Puma North America’s Tara McRae, VP of strategic planning and management, said many of the label’s retail partners are seeing an uptick in demand. “We’ve also had an incredible response from consumers, particularly on the social media front,” she added, noting that Puma increased its fashion sneaker options for fall ’13. “Having a sport brand participate in this trend makes [a lot of] sense, as we have the credibility in the sneaker design space.”

For their part, athletic retailers confirmed they are seeing more traction with fashion-oriented consumers. “The Nike Dunk Sky-Hi [wedge] has been amazing,” said Clyde Edwards, creative director at Miami sneaker shop 1973 by Mr. R. “Anything I get in, I sell out within two or three days. I can’t book enough of that shoe.”

Edwards brought in Nike sneaker wedges in January and will add Adidas this summer. “[The sneaker-wedge customer tends to be] that visitor from Europe, as well as a streetwear girl who’s into sneakers but now can wear them with a wedge.”

But with so many brands from all areas of the industry getting in the game, is there a danger of oversaturation?

“It’s been pushed hard, and when it starts being pushed into lower price points, it’s concerning,” Karmaloop’s Farese said. “But it’ll [hold out for] another year or two.”

Chuckies New York owner Richard Erani suggested the style’s ubiquity could be an issue for higher-end boutiques.

“Like everything else, the minute things become so oversaturated, they just lose their novelty,” he said. “What will happen is everyone is going to come out with their version of athletic, and little by little, it will slow down.”

Still, Erani remains optimistic that many companies will get mileage out of the silhouette for the next several seasons. In fact, the retailer increased his sneaker-wedge orders for fall ’13, adding Isabel Marant to a mix that already includes versions by Giuseppe Zanotti and the store’s private label.

“It definitely is a good trend and it has been overdue,” Erani said. “Women always like that little bit of height. Isabel Marant made [the sneaker] sophisticated so women could wear [an athletic style] without feeling like they were wearing their daughter’s shoe.”
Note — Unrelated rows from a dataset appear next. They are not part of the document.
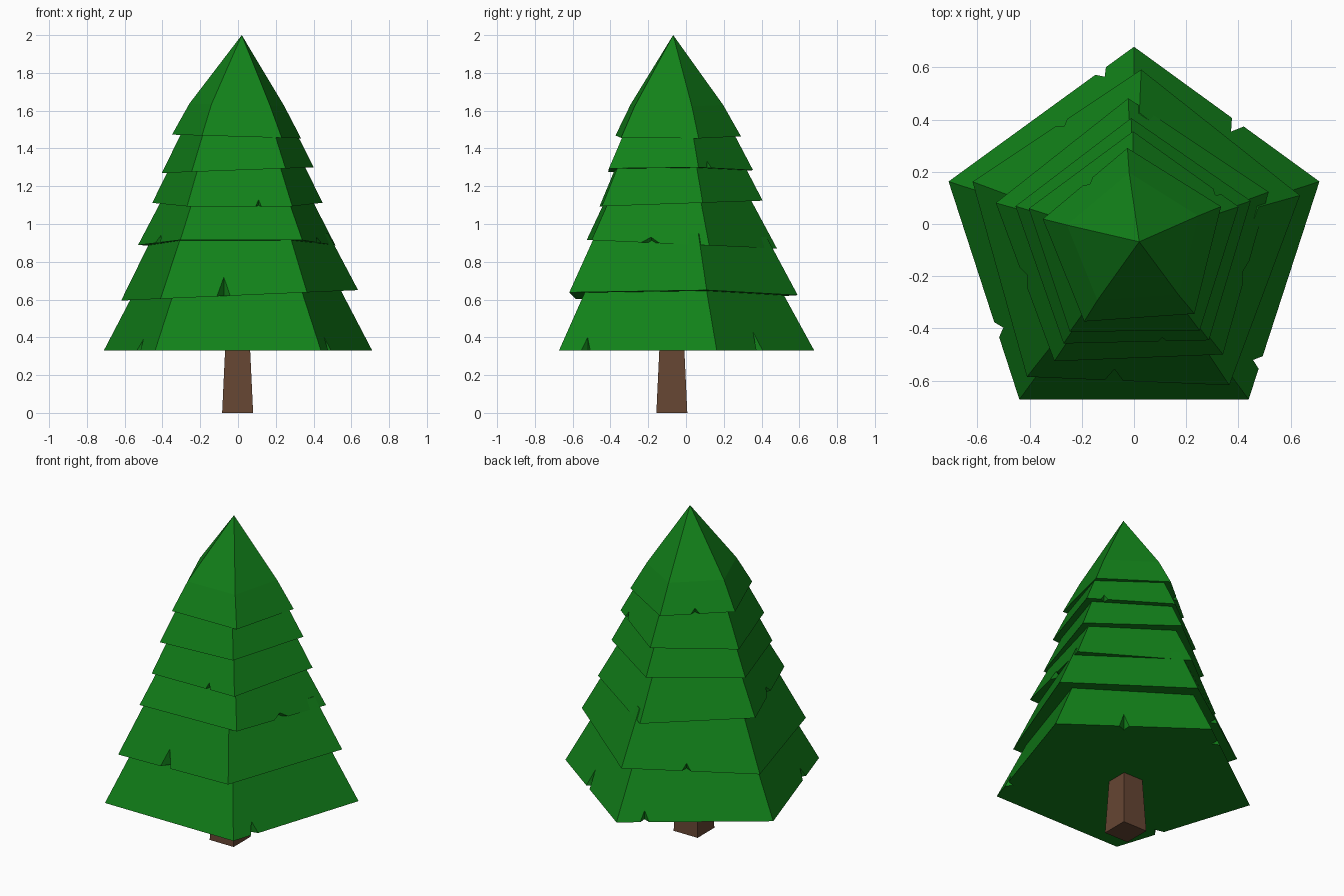
import bpy, bmesh
from math import sin, cos, radians
from mathutils import Vector

if "Cube" in bpy.data.objects:
    bpy.data.objects.remove(bpy.data.objects["Cube"])


def material(name, rgb):
    m = bpy.data.materials.new(name)
    m.diffuse_color = (*rgb, 1)
    m.use_nodes = True
    m.node_tree.nodes["Principled BSDF"].inputs["Base Color"].default_value = m.diffuse_color
    return m


green = material("needles", (0.006, 0.22, 0.01))
brown = material("bark", (0.13, 0.06, 0.033))
CENTRE = Vector((0, -0.068, 0))


def finish(bm, name, mat):
    bmesh.ops.recalc_face_normals(bm, faces=bm.faces)
    mesh = bpy.data.meshes.new(name)
    bm.to_mesh(mesh)
    bm.free()
    mesh.materials.append(mat)
    ob = bpy.data.objects.new(name, mesh)
    bpy.context.collection.objects.link(ob)


def tier(name, z, r, top_z, top_r, rot, tilt, notches, apex=None):
    """Five-sided tilted skirt; notches = (edge, position, half width, depth, height)."""
    bm = bmesh.new()

    def ring(radius, height):
        pts = []
        for k in range(5):
            a = radians(90 + 72 * k + rot)
            x, y = radius * cos(a), radius * sin(a)
            pts.append(CENTRE + Vector((x, y, height + tilt[0] * x + tilt[1] * y)))
        return [bm.verts.new(p) for p in pts]

    low, high = ring(r, z), ring(top_r, top_z)
    mid_low = sum((v.co for v in low), Vector()) / 5
    outline = []
    for k in range(5):
        a, b, c, d = low[k], low[(k + 1) % 5], high[(k + 1) % 5], high[k]
        side = [a]
        outline.append(a)
        for edge, t, half, depth, height in notches:
            if edge != k:
                continue
            # a three-cornered nick cut out of the lower edge
            along = (b.co - a.co).normalized()
            p = a.co.lerp(b.co, t)
            inward = (mid_low - (a.co + b.co) / 2).normalized()
            up = ((c.co + d.co) - (a.co + b.co)) / 2
            up *= height / up.z
            v1, v2, inner, peak = [bm.verts.new(q) for q in (
                p - along * half, p + along * half, p + inward * depth, p + up)]
            side += [v1, peak, v2]
            outline += [v1, inner, v2]
            bm.faces.new((v1, inner, peak))
            bm.faces.new((inner, v2, peak))
        bm.faces.new(side + [b, c, d])
    bm.faces.new(outline)
    if apex:
        tip = bm.verts.new(apex)
        for k in range(5):
            bm.faces.new((high[k], high[(k + 1) % 5], tip))
    else:
        bm.faces.new(high)
    finish(bm, name, green)


# Foliage tiers, bottom to top
tier("foliage_1", 0.33, 0.747, 0.68, 0.555, 0, (0, 0),
     [(0, 0.18, 0.025, 0.04, 0.06), (1, 0.68, 0.03, 0.05, 0.06),
      (3, 0.17, 0.025, 0.04, 0.07), (4, 0.44, 0.028, 0.045, 0.10)])
tier("foliage_2", 0.622, 0.66, 0.93, 0.495, -2.4, (0.044, 0),
     [(2, 0.43, 0.035, 0.05, 0.10), (0, 0.47, 0.025, 0.04, 0.04)])
tier("foliage_3", 0.895, 0.55, 1.14, 0.415, 2.3, (0, -0.045),
     [(1, 0.47, 0.04, 0.04, 0.04), (3, 0.5, 0.05, 0.04, 0.03)])
tier("foliage_4", 1.107, 0.474, 1.32, 0.365, 1.3, (0, 0.035),
     [(2, 0.68, 0.015, 0.03, 0.035)])
tier("foliage_5", 1.285, 0.423, 1.50, 0.31, 0.5, (0.037, 0),
     [(4, 0.2, 0.02, 0.03, 0.035)])
tier("foliage_6", 1.463, 0.36, 1.63, 0.265, 4, (-0.029, 0),
     [(0, 0.47, 0.025, 0.03, 0.03)], apex=(0.02, -0.068, 2.0))

# Square tapered trunk
bm = bmesh.new()
bmesh.ops.create_cube(bm, size=1)
for v in bm.verts:
    half = 0.065 if v.co.z > 0 else 0.082
    v.co = Vector((v.co.x * 2 * half - 0.002, v.co.y * 2 * half - 0.075,
                   0.36 if v.co.z > 0 else 0))
finish(bm, "trunk", brown)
He predicted that the highest-end labels have the best chance to outlast the trend. “Believe it or not, [a higher price point] actually helps the brand,” Erani said. “Although [shoppers] will probably buy fewer [sneaker wedges] a year or two from now, it will still be relevant for the [luxury] customer. A few people will be left standing, and Isabel Marant will be one of them.”

An alternate path for the trend in the women’s marketplace could be the diffusion effect, where women’s and athletic labels take the sport-fashion influence beyond the wedge.

Sneakers, in general, have pervaded fashion for years. Brands such as Ash, Jeffrey Campbell, Adidas and Sam Edelman have experimented with alternative silhouettes such as flatforms and peep-toes, layering on other trends including studding, florals, color-blocking, slouchy suede and metallics. Puma also will explore new fashion silhouettes starting in the fall.

“We may see that wedges are just one player in a more well-rounded fashion sneaker assortment,” said Shopbop’s Powers, noting that a number of different variations performed well in recent seasons. “The fashion sneaker trend has longevity, and the customer will respond best to the pair that offers her the ideal mix of style, versatility and comfort.”

More From Our Brands

Access exclusive content